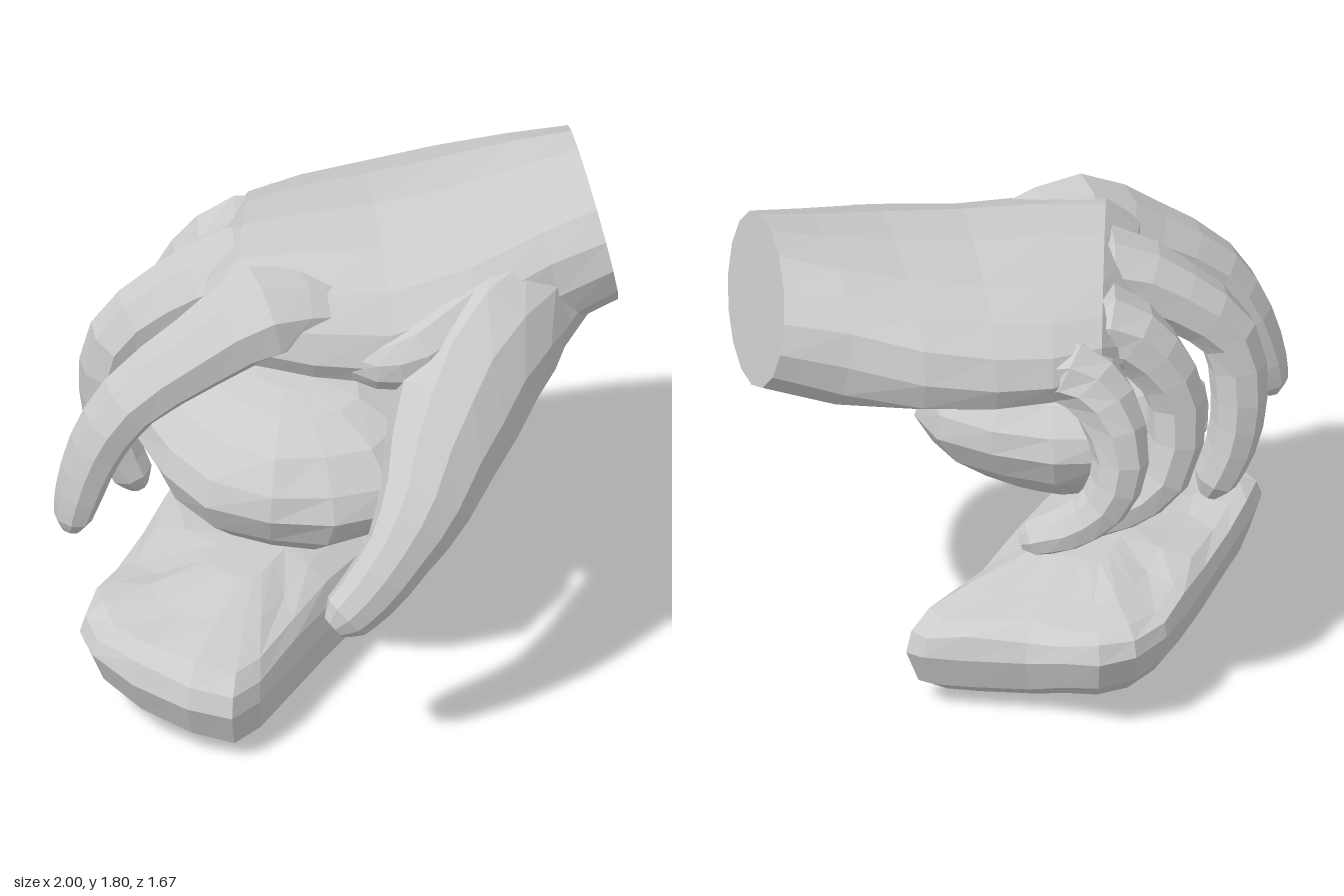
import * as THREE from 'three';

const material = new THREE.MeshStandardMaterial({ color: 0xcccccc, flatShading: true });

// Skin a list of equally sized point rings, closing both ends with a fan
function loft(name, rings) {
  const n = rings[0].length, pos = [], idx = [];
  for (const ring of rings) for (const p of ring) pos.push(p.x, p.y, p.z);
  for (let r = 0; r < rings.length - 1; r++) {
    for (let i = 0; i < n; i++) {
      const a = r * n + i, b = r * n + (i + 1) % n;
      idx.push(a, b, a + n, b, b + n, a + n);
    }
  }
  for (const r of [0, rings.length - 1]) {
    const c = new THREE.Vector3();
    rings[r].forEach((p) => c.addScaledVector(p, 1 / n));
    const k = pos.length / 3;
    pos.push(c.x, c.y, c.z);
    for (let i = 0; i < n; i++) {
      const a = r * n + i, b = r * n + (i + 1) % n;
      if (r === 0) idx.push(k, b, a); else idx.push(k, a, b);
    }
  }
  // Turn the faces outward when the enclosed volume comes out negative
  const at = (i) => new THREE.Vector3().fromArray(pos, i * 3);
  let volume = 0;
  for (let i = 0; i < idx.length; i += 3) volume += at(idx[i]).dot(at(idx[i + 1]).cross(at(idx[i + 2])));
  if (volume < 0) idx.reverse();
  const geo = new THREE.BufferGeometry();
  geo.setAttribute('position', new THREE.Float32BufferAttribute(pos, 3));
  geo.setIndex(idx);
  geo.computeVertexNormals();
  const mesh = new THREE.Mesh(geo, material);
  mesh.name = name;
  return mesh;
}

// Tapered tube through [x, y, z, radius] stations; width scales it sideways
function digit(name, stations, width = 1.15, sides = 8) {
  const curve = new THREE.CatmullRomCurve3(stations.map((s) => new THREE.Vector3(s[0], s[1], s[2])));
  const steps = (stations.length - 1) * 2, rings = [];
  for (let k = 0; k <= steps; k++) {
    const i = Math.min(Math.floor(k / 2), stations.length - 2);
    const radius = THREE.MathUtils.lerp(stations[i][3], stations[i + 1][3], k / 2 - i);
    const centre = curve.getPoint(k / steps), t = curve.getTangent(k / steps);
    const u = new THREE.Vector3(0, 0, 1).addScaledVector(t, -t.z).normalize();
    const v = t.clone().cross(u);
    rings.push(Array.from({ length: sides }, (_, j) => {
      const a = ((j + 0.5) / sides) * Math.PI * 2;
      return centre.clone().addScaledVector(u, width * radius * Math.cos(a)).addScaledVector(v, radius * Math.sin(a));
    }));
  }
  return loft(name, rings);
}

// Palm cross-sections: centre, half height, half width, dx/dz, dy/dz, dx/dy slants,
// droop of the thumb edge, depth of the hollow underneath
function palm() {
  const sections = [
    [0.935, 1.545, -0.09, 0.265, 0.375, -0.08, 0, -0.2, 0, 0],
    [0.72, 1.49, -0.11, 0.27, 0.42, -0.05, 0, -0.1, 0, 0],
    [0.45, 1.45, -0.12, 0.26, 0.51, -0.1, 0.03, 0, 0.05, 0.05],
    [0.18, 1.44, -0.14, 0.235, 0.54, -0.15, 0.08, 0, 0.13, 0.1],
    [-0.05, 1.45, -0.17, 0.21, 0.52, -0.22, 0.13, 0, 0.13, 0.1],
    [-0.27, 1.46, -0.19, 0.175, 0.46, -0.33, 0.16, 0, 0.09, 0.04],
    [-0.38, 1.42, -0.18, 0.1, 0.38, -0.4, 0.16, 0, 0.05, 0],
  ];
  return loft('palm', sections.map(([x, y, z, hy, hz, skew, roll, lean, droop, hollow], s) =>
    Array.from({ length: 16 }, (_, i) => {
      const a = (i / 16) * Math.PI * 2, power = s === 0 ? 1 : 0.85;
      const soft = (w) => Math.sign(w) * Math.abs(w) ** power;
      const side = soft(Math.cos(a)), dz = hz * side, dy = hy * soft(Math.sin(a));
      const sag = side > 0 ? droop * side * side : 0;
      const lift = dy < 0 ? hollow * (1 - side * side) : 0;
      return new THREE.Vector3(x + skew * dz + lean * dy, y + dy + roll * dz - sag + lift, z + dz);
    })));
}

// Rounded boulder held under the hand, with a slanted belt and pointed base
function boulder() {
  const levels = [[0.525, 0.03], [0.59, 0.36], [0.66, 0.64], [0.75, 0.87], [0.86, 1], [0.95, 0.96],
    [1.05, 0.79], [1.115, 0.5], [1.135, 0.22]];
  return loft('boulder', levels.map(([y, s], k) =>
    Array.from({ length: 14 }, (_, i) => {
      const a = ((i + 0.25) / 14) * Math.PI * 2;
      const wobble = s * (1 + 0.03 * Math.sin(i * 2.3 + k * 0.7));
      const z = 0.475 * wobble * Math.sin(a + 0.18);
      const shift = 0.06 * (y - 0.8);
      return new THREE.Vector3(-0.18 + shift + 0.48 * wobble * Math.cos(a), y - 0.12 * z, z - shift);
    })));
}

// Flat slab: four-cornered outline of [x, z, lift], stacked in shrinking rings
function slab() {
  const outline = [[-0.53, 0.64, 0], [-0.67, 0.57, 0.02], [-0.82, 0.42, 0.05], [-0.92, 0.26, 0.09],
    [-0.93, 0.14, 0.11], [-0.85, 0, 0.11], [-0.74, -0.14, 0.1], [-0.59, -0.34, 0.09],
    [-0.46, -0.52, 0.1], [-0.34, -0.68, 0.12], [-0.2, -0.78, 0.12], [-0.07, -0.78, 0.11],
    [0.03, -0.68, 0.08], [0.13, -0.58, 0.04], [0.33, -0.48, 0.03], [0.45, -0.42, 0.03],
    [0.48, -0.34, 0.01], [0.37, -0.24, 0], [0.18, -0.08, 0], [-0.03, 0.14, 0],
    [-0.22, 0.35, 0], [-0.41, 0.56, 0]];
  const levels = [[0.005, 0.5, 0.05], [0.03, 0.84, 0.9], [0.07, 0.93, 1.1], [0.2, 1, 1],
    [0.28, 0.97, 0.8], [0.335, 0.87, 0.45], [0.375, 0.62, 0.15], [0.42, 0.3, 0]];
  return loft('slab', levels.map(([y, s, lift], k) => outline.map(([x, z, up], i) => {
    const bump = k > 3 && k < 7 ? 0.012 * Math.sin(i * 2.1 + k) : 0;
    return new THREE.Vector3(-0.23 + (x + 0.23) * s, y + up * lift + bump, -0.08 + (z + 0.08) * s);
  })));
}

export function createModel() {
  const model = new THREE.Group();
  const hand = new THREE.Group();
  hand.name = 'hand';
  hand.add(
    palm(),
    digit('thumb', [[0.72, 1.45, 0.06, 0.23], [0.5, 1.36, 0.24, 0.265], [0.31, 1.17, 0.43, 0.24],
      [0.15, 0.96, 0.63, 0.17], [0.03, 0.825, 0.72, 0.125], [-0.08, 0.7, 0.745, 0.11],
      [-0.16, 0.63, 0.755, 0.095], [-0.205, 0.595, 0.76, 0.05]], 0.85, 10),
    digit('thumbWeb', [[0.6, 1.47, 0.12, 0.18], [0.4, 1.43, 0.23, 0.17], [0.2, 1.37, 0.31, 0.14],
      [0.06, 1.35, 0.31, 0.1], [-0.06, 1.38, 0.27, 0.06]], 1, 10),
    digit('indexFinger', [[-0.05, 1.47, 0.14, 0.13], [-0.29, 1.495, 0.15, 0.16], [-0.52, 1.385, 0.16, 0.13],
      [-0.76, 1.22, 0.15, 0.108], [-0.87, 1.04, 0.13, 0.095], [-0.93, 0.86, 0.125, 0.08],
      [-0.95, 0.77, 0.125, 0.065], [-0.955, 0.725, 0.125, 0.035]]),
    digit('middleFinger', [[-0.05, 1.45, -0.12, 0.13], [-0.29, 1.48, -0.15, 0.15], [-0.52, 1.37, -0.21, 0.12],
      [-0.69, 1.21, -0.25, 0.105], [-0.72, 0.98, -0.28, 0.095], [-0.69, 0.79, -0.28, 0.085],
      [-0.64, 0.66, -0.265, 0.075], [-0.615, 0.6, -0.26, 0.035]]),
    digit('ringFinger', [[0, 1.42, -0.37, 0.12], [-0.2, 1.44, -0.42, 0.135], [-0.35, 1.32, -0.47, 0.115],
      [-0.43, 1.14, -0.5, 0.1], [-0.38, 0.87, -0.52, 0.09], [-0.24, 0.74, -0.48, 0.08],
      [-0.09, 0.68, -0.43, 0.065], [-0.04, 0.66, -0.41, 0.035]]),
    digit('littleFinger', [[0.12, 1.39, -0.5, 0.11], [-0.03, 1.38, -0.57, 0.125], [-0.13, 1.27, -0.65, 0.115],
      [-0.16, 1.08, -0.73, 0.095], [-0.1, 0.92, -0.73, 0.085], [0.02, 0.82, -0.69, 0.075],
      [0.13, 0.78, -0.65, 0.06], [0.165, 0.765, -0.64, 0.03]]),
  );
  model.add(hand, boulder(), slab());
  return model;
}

---------------

* Activity *
If the string "stations" is in a line of the entries, pick that line out.

* Response to this task *
// Tapered tube through [x, y, z, radius] stations; width scales it sideways
function digit(name, stations, width = 1.15, sides = 8) {
  const curve = new THREE.CatmullRomCurve3(stations.map((s) => new THREE.Vector3(s[0], s[1], s[2])));
  const steps = (stations.length - 1) * 2, rings = [];
    const i = Math.min(Math.floor(k / 2), stations.length - 2);
    const radius = THREE.MathUtils.lerp(stations[i][3], stations[i + 1][3], k / 2 - i);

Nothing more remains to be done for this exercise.